Record extracts

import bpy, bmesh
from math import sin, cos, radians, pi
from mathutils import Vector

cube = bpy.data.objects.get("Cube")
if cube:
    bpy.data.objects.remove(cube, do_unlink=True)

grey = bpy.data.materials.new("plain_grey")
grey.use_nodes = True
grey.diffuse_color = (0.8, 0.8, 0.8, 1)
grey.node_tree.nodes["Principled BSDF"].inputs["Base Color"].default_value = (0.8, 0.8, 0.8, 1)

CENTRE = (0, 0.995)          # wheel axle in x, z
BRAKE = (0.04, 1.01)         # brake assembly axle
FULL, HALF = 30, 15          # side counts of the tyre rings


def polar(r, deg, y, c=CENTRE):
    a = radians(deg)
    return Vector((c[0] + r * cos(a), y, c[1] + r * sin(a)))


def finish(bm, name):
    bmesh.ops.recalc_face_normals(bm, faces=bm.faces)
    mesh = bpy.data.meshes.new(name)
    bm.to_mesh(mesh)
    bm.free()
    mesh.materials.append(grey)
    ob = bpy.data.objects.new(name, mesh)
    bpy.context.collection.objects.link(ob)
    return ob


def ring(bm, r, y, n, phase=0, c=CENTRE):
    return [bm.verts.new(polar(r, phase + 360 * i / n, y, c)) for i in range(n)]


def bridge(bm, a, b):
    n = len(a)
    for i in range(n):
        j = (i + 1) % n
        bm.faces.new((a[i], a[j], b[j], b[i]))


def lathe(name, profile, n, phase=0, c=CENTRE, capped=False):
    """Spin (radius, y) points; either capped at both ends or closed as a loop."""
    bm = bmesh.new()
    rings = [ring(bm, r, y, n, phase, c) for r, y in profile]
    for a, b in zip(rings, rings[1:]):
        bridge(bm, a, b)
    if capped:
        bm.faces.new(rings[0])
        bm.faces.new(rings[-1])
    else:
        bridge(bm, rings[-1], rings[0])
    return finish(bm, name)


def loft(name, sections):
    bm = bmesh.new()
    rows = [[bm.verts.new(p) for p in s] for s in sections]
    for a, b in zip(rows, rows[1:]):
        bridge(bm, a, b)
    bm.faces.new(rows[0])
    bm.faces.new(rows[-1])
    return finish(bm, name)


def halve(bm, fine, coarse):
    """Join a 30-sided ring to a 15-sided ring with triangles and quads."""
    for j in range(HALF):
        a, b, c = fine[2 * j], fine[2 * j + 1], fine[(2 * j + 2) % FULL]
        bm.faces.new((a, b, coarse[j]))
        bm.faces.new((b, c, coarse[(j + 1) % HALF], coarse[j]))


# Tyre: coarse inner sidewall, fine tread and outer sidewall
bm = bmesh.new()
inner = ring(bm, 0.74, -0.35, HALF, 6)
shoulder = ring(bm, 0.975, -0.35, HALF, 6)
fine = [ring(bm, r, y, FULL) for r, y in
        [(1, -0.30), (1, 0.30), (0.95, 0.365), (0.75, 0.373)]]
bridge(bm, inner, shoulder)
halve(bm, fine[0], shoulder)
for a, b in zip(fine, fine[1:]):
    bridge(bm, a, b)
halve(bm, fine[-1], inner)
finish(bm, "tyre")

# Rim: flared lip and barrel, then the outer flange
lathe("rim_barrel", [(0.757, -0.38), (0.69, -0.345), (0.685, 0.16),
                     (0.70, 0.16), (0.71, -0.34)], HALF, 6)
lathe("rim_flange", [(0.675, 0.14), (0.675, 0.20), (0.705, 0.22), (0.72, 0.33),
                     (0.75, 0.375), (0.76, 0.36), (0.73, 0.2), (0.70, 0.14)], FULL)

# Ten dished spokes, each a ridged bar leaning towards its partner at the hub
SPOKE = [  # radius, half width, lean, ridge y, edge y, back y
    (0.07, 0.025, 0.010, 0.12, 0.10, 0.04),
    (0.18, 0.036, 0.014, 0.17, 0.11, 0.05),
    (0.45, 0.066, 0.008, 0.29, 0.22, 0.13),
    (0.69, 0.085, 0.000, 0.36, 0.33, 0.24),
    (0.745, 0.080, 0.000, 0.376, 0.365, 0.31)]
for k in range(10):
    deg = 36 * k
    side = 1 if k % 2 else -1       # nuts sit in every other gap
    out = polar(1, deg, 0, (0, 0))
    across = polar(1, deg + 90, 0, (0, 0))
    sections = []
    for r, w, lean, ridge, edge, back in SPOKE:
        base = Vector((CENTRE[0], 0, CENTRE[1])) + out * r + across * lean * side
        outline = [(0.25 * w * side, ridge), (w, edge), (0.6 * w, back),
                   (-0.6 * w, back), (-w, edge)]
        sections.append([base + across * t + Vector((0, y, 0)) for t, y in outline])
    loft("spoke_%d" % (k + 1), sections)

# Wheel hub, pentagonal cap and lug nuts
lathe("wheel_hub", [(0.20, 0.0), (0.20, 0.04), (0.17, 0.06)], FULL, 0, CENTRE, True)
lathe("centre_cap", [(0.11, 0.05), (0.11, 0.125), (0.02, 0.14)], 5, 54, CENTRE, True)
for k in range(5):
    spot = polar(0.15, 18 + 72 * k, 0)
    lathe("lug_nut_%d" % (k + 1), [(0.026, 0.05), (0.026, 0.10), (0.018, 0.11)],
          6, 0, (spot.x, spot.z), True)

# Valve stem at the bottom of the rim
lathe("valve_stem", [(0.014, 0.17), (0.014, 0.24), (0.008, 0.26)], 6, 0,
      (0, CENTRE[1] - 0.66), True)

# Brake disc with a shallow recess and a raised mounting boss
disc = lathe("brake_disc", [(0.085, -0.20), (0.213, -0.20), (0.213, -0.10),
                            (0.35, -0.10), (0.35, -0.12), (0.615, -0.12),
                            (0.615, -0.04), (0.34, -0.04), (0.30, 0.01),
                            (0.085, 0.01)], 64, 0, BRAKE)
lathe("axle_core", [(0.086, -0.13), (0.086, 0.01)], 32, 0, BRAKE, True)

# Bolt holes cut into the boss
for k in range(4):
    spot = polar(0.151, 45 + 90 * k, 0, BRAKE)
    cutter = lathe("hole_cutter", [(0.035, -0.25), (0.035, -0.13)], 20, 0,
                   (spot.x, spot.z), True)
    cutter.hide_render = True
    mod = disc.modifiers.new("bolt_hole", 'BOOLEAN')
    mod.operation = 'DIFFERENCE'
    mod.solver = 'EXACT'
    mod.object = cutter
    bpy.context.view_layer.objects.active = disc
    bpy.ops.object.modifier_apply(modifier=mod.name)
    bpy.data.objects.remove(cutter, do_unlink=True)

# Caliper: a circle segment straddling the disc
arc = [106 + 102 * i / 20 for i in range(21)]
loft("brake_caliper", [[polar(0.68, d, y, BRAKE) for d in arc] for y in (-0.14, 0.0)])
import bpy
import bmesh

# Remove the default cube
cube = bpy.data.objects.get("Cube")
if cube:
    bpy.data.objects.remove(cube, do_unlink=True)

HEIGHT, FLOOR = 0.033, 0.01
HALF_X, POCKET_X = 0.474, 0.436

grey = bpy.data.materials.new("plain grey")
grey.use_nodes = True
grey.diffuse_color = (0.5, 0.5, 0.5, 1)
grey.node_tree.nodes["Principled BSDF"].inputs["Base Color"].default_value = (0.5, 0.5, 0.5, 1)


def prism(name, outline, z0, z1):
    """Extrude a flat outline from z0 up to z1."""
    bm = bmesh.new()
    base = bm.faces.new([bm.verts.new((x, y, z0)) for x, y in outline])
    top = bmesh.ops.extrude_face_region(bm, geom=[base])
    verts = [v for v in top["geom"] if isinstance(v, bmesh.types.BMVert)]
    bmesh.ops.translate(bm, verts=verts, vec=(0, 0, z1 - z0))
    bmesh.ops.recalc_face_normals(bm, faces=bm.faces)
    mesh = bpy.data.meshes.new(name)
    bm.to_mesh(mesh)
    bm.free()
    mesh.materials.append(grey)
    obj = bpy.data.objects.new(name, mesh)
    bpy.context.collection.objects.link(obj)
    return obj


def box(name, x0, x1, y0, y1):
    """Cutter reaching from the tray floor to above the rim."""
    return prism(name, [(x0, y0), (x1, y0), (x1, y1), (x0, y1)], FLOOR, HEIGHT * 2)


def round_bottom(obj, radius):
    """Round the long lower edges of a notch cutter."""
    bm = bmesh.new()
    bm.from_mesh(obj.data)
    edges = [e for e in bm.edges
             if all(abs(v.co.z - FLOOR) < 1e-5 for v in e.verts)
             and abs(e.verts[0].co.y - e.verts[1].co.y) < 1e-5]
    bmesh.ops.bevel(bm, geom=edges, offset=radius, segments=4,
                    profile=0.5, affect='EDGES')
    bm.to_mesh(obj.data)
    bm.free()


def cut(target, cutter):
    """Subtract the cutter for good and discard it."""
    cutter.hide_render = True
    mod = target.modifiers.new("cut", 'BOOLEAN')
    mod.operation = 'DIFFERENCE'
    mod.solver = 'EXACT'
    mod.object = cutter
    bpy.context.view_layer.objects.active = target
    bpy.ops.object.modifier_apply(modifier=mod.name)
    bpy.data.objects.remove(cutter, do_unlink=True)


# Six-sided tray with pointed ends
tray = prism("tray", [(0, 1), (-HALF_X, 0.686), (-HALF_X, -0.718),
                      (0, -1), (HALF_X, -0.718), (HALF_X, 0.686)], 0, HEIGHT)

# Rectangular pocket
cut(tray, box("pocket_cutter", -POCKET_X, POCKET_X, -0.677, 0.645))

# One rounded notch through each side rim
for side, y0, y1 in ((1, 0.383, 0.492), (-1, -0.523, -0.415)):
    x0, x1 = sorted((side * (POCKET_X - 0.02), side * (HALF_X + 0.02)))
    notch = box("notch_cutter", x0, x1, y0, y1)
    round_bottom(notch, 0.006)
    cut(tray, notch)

Exercise aim
Find the line that contains "(0, -1), (HALF_X, -0.718), (HALF_X, 0.686)], 0, HEIGHT)". Copy it and every line after it to the end of the records, exactly, and nothing more.

Result
                      (0, -1), (HALF_X, -0.718), (HALF_X, 0.686)], 0, HEIGHT)

# Rectangular pocket
cut(tray, box("pocket_cutter", -POCKET_X, POCKET_X, -0.677, 0.645))

# One rounded notch through each side rim
for side, y0, y1 in ((1, 0.383, 0.492), (-1, -0.523, -0.415)):
    x0, x1 = sorted((side * (POCKET_X - 0.02), side * (HALF_X + 0.02)))
    notch = box("notch_cutter", x0, x1, y0, y1)
    round_bottom(notch, 0.006)
    cut(tray, notch)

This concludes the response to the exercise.